◆ **TASK BRIEF**: The required lines are those that contain "materials"; pull them out of the data and copy them.
• • • • • • •
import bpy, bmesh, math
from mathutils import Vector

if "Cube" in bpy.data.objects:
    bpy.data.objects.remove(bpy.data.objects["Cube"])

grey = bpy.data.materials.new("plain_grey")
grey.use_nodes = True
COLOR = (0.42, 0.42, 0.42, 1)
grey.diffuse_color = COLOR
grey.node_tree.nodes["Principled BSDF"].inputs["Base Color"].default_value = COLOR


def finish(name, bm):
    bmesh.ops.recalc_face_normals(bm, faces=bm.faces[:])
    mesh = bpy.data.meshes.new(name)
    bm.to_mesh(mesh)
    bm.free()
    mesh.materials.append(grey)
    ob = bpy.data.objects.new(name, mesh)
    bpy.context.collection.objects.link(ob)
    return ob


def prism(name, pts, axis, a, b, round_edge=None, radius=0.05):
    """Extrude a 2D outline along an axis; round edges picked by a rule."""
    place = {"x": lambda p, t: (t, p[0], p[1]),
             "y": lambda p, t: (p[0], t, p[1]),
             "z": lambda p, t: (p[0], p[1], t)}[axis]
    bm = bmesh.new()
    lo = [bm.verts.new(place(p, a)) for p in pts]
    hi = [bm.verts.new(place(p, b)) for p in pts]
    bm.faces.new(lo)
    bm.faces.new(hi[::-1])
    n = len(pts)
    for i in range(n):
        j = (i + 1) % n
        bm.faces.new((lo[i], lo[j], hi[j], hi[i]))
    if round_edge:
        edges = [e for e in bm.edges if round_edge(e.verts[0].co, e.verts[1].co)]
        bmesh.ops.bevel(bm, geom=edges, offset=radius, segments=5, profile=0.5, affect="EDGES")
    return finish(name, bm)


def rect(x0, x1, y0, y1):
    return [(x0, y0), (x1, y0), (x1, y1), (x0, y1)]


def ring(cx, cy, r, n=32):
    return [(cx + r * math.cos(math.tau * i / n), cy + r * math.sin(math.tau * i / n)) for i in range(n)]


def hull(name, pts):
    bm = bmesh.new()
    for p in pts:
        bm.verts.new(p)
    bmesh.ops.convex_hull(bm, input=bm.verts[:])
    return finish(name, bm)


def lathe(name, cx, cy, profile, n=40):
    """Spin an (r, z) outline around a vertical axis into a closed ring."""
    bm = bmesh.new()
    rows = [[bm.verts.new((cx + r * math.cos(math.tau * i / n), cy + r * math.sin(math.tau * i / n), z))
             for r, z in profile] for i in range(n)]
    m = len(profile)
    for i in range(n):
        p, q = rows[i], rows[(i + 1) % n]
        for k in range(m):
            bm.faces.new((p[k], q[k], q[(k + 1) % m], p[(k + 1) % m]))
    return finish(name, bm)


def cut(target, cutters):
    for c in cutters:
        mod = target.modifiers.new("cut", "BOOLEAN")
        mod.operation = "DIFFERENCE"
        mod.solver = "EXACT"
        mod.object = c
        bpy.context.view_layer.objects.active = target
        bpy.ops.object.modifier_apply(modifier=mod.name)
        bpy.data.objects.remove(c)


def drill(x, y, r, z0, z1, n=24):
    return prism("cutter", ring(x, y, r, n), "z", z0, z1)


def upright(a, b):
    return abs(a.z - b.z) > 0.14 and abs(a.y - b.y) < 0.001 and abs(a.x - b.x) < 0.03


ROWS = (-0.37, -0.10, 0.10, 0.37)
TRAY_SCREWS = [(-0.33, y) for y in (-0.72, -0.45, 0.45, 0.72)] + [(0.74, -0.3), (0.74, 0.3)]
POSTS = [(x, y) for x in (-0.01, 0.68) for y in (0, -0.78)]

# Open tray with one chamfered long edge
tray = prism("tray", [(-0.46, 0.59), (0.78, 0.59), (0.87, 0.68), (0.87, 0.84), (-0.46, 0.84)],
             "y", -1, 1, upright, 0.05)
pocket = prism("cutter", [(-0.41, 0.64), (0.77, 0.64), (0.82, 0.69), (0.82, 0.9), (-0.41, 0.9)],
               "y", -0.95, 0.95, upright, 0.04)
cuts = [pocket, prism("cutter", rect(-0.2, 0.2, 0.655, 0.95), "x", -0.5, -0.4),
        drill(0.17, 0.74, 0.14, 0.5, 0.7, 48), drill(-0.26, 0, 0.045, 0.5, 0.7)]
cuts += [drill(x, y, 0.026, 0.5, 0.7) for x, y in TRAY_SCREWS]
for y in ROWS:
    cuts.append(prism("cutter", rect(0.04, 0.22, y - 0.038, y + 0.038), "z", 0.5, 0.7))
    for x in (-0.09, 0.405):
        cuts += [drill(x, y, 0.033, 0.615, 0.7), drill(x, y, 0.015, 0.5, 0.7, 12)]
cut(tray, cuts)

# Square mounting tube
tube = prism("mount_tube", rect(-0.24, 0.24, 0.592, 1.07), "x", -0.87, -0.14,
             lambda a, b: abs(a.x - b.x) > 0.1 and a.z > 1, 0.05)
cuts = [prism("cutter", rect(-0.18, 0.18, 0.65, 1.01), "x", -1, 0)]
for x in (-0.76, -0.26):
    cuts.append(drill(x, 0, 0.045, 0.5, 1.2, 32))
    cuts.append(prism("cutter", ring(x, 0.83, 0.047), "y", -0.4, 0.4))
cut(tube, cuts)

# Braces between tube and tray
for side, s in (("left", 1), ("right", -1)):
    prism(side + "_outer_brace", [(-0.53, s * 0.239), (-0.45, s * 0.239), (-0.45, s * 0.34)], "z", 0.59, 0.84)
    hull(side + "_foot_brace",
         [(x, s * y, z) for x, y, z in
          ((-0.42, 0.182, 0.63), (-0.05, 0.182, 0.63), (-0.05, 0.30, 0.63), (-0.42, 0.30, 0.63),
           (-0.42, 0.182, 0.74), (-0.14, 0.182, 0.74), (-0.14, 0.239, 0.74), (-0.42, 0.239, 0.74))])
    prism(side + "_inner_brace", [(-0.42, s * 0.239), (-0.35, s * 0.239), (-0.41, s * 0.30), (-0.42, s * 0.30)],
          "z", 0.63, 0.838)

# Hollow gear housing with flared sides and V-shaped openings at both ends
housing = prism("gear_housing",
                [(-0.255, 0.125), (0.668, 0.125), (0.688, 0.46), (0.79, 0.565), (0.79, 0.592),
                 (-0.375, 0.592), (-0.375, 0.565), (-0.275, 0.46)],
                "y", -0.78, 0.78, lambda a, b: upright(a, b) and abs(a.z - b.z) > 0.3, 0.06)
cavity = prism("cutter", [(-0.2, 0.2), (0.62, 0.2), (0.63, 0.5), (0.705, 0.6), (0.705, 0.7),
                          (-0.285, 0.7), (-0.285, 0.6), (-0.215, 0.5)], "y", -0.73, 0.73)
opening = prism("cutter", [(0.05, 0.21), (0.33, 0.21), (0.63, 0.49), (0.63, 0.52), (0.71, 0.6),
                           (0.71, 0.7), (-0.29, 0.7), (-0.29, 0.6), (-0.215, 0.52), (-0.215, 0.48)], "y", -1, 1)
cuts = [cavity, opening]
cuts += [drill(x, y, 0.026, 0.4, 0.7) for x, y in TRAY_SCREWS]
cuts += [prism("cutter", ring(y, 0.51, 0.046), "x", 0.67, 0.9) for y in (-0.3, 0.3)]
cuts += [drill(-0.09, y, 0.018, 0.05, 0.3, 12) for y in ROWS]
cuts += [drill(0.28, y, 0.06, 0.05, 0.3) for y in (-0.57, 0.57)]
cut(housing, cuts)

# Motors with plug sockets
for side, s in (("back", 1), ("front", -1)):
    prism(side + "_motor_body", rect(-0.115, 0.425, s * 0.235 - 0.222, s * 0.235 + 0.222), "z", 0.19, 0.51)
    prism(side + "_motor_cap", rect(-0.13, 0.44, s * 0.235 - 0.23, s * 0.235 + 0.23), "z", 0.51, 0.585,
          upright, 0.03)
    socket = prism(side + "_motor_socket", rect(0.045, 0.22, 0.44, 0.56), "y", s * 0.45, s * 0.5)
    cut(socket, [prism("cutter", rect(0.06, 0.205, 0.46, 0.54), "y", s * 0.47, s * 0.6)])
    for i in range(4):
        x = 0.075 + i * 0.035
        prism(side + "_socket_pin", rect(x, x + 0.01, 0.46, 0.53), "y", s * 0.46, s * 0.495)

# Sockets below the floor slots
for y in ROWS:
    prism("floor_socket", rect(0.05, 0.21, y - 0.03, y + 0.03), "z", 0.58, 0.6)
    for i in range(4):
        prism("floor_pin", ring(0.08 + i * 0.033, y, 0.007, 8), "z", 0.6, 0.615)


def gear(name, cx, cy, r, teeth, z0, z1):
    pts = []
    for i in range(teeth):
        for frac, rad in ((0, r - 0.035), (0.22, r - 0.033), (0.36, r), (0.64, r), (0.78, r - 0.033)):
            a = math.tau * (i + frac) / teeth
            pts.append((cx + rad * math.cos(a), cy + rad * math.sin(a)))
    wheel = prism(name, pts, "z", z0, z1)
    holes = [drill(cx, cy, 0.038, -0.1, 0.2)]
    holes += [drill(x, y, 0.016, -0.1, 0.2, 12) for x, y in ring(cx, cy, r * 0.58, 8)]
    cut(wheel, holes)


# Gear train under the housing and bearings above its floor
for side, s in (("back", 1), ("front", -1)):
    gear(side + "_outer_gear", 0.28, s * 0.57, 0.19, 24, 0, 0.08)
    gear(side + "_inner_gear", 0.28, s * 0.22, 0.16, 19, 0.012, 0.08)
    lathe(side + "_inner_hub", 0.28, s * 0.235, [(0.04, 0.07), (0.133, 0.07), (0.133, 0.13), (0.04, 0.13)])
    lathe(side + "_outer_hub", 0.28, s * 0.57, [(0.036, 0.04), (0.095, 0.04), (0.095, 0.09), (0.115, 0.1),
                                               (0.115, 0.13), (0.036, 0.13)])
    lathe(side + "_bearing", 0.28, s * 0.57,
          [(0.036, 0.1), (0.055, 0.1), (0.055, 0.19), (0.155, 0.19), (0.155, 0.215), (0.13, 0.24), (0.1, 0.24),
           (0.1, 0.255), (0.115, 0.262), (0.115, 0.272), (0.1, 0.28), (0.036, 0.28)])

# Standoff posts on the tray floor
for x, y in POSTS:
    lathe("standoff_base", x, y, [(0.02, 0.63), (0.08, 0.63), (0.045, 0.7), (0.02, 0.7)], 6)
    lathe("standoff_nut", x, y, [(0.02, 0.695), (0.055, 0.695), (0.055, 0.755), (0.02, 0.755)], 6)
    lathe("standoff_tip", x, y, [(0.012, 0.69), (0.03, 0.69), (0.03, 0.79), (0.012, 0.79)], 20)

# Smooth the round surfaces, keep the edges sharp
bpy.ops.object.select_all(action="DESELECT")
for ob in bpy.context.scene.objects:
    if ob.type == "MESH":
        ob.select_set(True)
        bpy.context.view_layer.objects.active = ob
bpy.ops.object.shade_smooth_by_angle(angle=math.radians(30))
• • • • • • •
◆ **ANSWER SPACE**:
grey = bpy.data.materials.new("plain_grey")
    mesh.materials.append(grey)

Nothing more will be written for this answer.